* **What you will do**
For the material below, return exactly the lines starting at the one holding "# Round screw hole through the plate" and ending at the one holding "outline = arc(R_WALL, -HALF, HALF)", counting both as part of the range.

* **Data**
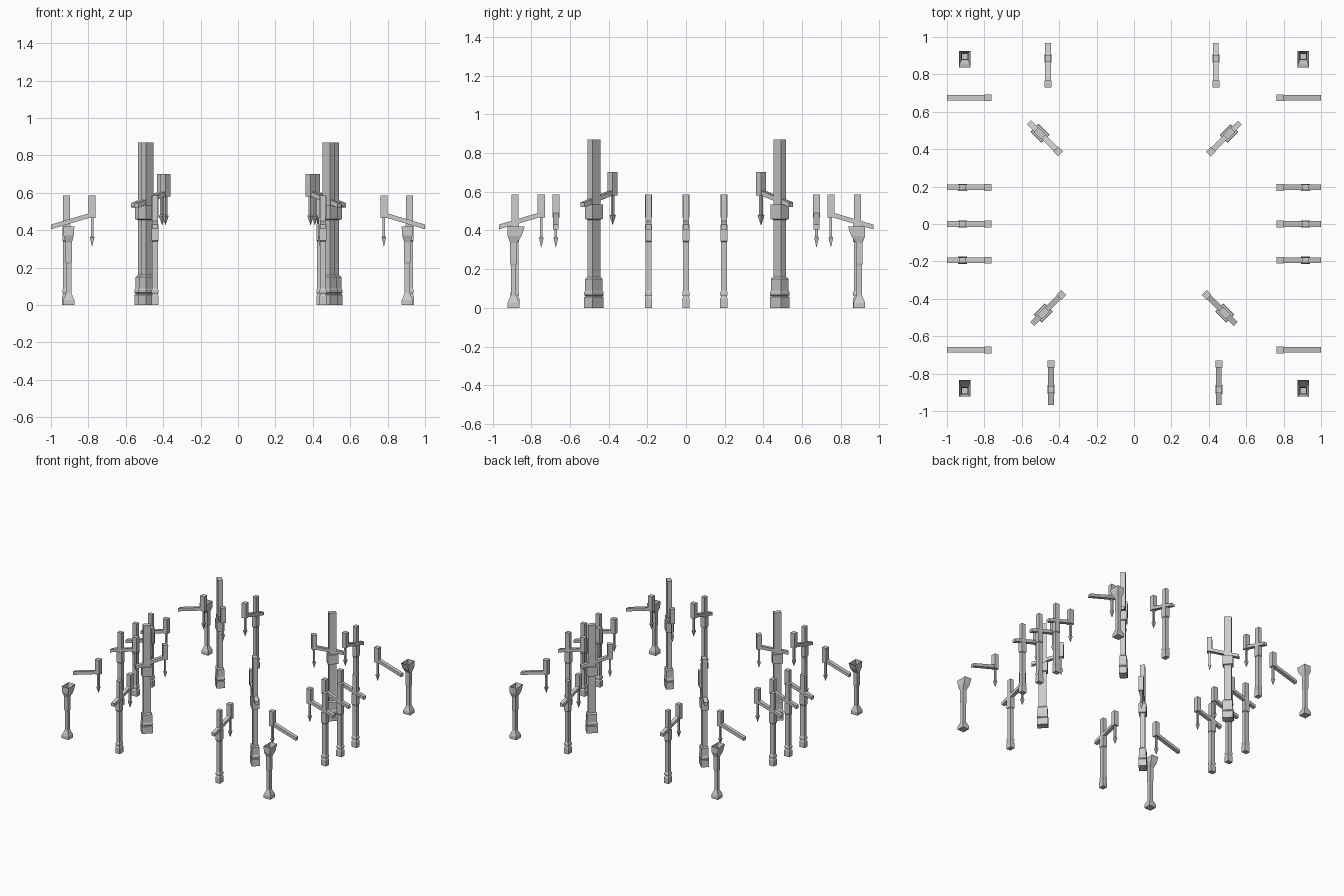
import bpy, bmesh, math
from mathutils import Matrix

if "Cube" in bpy.data.objects:
    bpy.data.objects.remove(bpy.data.objects["Cube"])


def loft(bm, sections, cap_top=True):
    """Skin stacked rectangles: (z, length_x, width_y, offset_x)."""
    rings = []
    for z, lx, wy, ox in sections:
        rings.append([bm.verts.new((ox + sx * lx / 2, sy * wy / 2, z))
                      for sx, sy in ((-1, -1), (1, -1), (1, 1), (-1, 1))])
    for a, b in zip(rings, rings[1:]):
        for i in range(4):
            j = (i + 1) % 4
            bm.faces.new((a[i], a[j], b[j], b[i]))
    bm.faces.new(rings[0][::-1])
    if cap_top:
        bm.faces.new(rings[-1])


def finish(bm, name, x, y, angle, z=0.0):
    me = bpy.data.meshes.new(name)
    bm.to_mesh(me)
    bm.free()
    ob = bpy.data.objects.new(name, me)
    ob.matrix_world = Matrix.Translation((x, y, z)) @ Matrix.Rotation(angle, 4, 'Z')
    bpy.context.collection.objects.link(ob)


def bracket(name, x, y, angle, lift=0.0):
    # sloping arm, rising toward the inside (+x local)
    bm = bmesh.new()
    bmesh.ops.create_cube(bm, size=1)
    for v in bm.verts:
        s = v.co.x + 0.5
        v.co = (-0.083 + 0.223 * s, v.co.y * 0.03, 0.418 + 0.066 * s + v.co.z * 0.025)
    finish(bm, name + "_arm", x, y, angle, lift)
    # hanging post with thin stem and pointed drop
    bm = bmesh.new()
    o = 0.137
    loft(bm, [(0.313, 0.001, 0.001, o), (0.362, 0.024, 0.024, o), (0.368, 0.014, 0.014, o),
              (0.466, 0.014, 0.014, o), (0.466, 0.037, 0.037, o), (0.587, 0.037, 0.037, o)])
    finish(bm, name + "_hanging_post", x, y, angle, lift)


def small_column(name, x, y, angle):
    bm = bmesh.new()
    loft(bm, [(0, .046, .038, 0), (.048, .046, .038, 0), (.055, .037, .031, 0),
              (.06, .037, .031, 0), (.066, .045, .038, 0), (.08, .045, .038, 0),
              (.088, .036, .03, 0), (.34, .036, .03, 0), (.345, .044, .037, 0),
              (.43, .044, .037, 0), (.43, .036, .03, 0), (.587, .036, .03, 0)])
    finish(bm, name, x, y, angle)
    bracket(name, x, y, angle)


def tall_column(name, x, y, angle):
    bm = bmesh.new()
    loft(bm, [(0, .082, .06, 0), (.055, .082, .06, 0), (.06, .072, .05, 0),
              (.066, .082, .06, 0), (.08, .082, .06, 0), (.088, .074, .054, 0),
              (.15, .074, .054, 0), (.16, .057, .036, 0), (.455, .057, .036, 0),
              (.46, .078, .056, 0), (.535, .078, .056, 0), (.535, .057, .036, 0),
              (.87, .057, .036, 0)])
    finish(bm, name, x, y, angle)
    bracket(name, x, y, angle, 0.115)


def corner_post(x, y, angle):
    # flared foot, slim shaft, open funnel leaning inward
    bm = bmesh.new()
    loft(bm, [(0, .06, .06, 0), (.026, .06, .06, 0), (.055, .036, .036, 0),
              (.065, .028, .028, 0), (.22, .028, .028, 0), (.23, .034, .034, 0),
              (.335, .034, .034, 0), (.372, .072, .055, .006), (.42, .088, .06, .014)],
         cap_top=False)
    finish(bm, "corner_post", x, y, angle)


# side rows: three columns plus a free bracket at each end
for x, ang in ((-0.917, 0), (0.917, math.pi)):
    for y in (-0.194, 0.0, 0.196):
        small_column("side_column", x, y, ang)
    for y in (-0.673, 0.675):
        bracket("side_bracket", x, y, ang)

# front and back pairs
for x, y in ((-0.444, -0.885), (0.454, -0.885), (-0.46, 0.886), (0.438, 0.886)):
    small_column("end_column", x, y, math.copysign(math.pi / 2, -y))

# tall inner columns turned toward the centre
for x, y in ((-0.485, -0.476), (0.485, -0.476), (-0.503, 0.485), (0.508, 0.484)):
    ang = math.atan2(-math.copysign(1, y), -math.copysign(1, x))
    tall_column("inner_column", x, y, ang)

# corner posts
for x in (-0.905, 0.905):
    for y in (-0.892, 0.896):
        corner_post(x, y, math.copysign(math.pi / 2, -y))
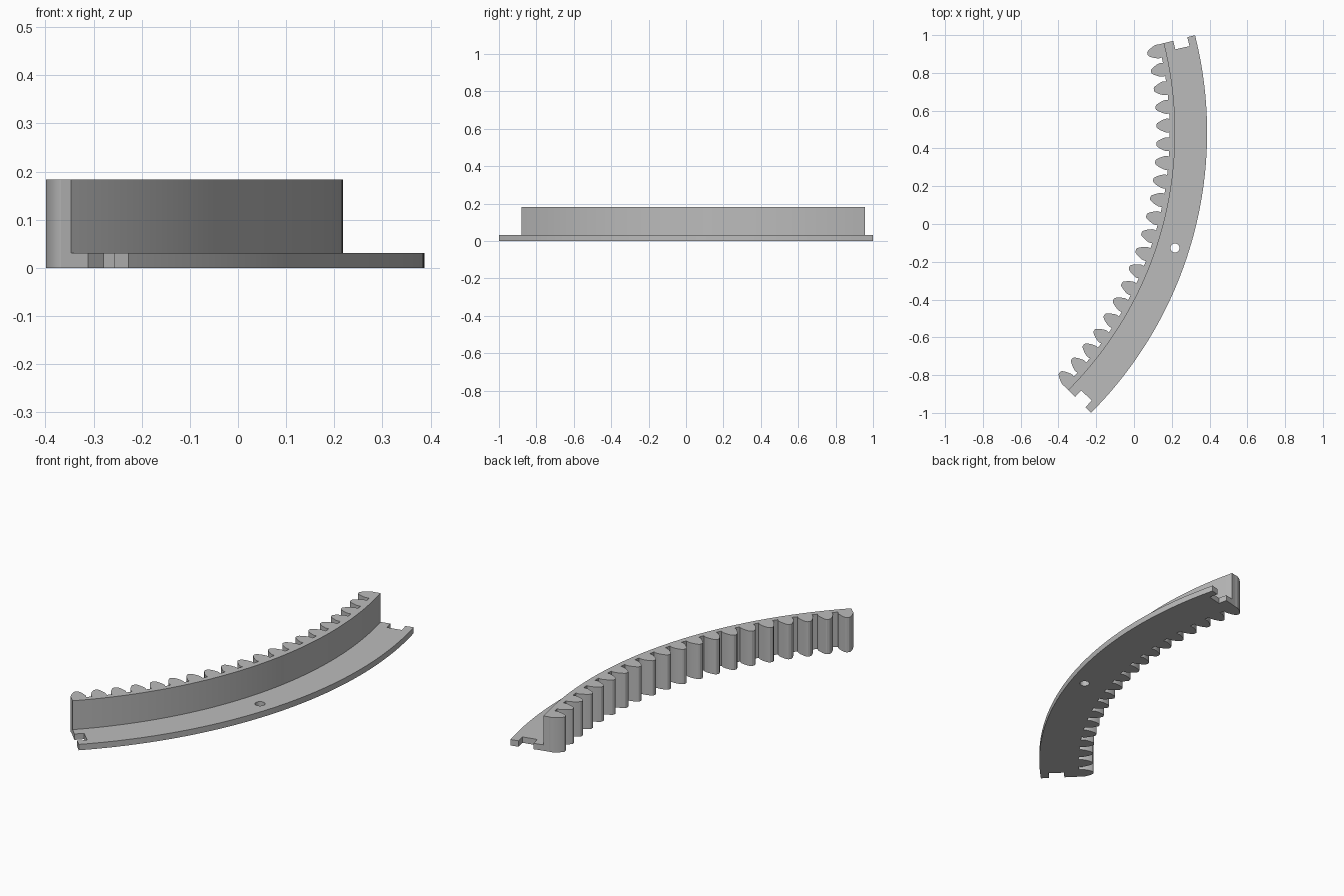
import bpy
import bmesh
from math import sin, cos, radians, pi

if "Cube" in bpy.data.objects:
    bpy.data.objects.remove(bpy.data.objects["Cube"], do_unlink=True)

# Ring centre, middle direction of the segment, half span (degrees)
CX, CY, MID, HALF = -1.713, 0.485, -15.4, 29.57
R_OUT, R_WALL, R_ROOT, R_TIP = 2.10, 1.931, 1.902, 1.832
PLATE_H, WALL_H = 0.031, 0.183
TEETH, PITCH = 20, 3.0
STEPS = 60

grey = bpy.data.materials.new("plain grey")
grey.use_nodes = True
grey.diffuse_color = (0.5, 0.5, 0.5, 1)
grey.node_tree.nodes["Principled BSDF"].inputs["Base Color"].default_value = (0.5, 0.5, 0.5, 1)


def polar(r, a):
    """Point at radius r, angle a degrees from the segment's middle."""
    t = radians(MID + a)
    return (CX + r * cos(t), CY + r * sin(t))


def arc(r, start, end, steps=STEPS):
    return [polar(r, start + (end - start) * i / steps) for i in range(steps + 1)]


def prism(name, outline, z0, z1):
    """Extrude a flat outline between two heights."""
    bm = bmesh.new()
    face = bm.faces.new([bm.verts.new((x, y, z0)) for x, y in outline])
    top = bmesh.ops.extrude_face_region(bm, geom=[face])["geom"]
    moved = [v for v in top if isinstance(v, bmesh.types.BMVert)]
    bmesh.ops.translate(bm, verts=moved, vec=(0, 0, z1 - z0))
    bmesh.ops.recalc_face_normals(bm, faces=bm.faces)
    mesh = bpy.data.meshes.new(name)
    bm.to_mesh(mesh)
    bm.free()
    obj = bpy.data.objects.new(name, mesh)
    mesh.materials.append(grey)
    bpy.context.collection.objects.link(obj)
    return obj


def activate(obj):
    bpy.ops.object.select_all(action="DESELECT")
    obj.select_set(True)
    bpy.context.view_layer.objects.active = obj


# Base plate with a rectangular connector notch at each end
def end_notch(side):
    edge, deep = side * HALF, side * (HALF - 1.35)
    return [polar(1.981, edge), polar(1.981, deep), polar(2.058, deep), polar(2.058, edge)]


outline = arc(R_OUT, -HALF, HALF)
outline += end_notch(1)[::-1]
outline += arc(R_WALL, HALF, -HALF)
outline += end_notch(-1)
plate = prism("base_plate", outline, 0, PLATE_H)

# Round screw hole through the plate
hx, hy = polar(2.025, -2.2)
circle = [(hx + 0.024 * cos(2 * pi * i / 32), hy + 0.024 * sin(2 * pi * i / 32)) for i in range(32)]
cutter = prism("hole_cutter", circle, -0.1, 0.1)
cutter.hide_render = True
cut = plate.modifiers.new("hole", "BOOLEAN")
cut.operation = "DIFFERENCE"
cut.solver = "EXACT"
cut.object = cutter
activate(plate)
bpy.ops.object.modifier_apply(modifier="hole")
bpy.data.objects.remove(cutter, do_unlink=True)

# Toothed wall: smooth outside, inward teeth with curved flanks
flank = [(R_ROOT, 0.035), (1.892, 0.037), (1.882, 0.036), (1.868, 0.031),
         (1.855, 0.025), (1.843, 0.018), (1.835, 0.012), (R_TIP, 0.006)]
outline = arc(R_WALL, -HALF, HALF)
outline.append(polar(R_ROOT, HALF))
for i in range(TEETH):
    centre = (TEETH - 1) * PITCH / 2 - i * PITCH
    outline += [polar(r, centre + w / r * 180 / pi) for r, w in flank]
    outline += [polar(r, centre - w / r * 180 / pi) for r, w in reversed(flank)]
outline.append(polar(R_ROOT, -HALF))
wall = prism("toothed_wall", outline, 0, WALL_H)

for obj in (plate, wall):
    activate(obj)
    bpy.ops.object.shade_smooth_by_angle(angle=radians(25))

* **Result below**
# Round screw hole through the plate
hx, hy = polar(2.025, -2.2)
circle = [(hx + 0.024 * cos(2 * pi * i / 32), hy + 0.024 * sin(2 * pi * i / 32)) for i in range(32)]
cutter = prism("hole_cutter", circle, -0.1, 0.1)
cutter.hide_render = True
cut = plate.modifiers.new("hole", "BOOLEAN")
cut.operation = "DIFFERENCE"
cut.solver = "EXACT"
cut.object = cutter
activate(plate)
bpy.ops.object.modifier_apply(modifier="hole")
bpy.data.objects.remove(cutter, do_unlink=True)

# Toothed wall: smooth outside, inward teeth with curved flanks
flank = [(R_ROOT, 0.035), (1.892, 0.037), (1.882, 0.036), (1.868, 0.031),
         (1.855, 0.025), (1.843, 0.018), (1.835, 0.012), (R_TIP, 0.006)]
outline = arc(R_WALL, -HALF, HALF)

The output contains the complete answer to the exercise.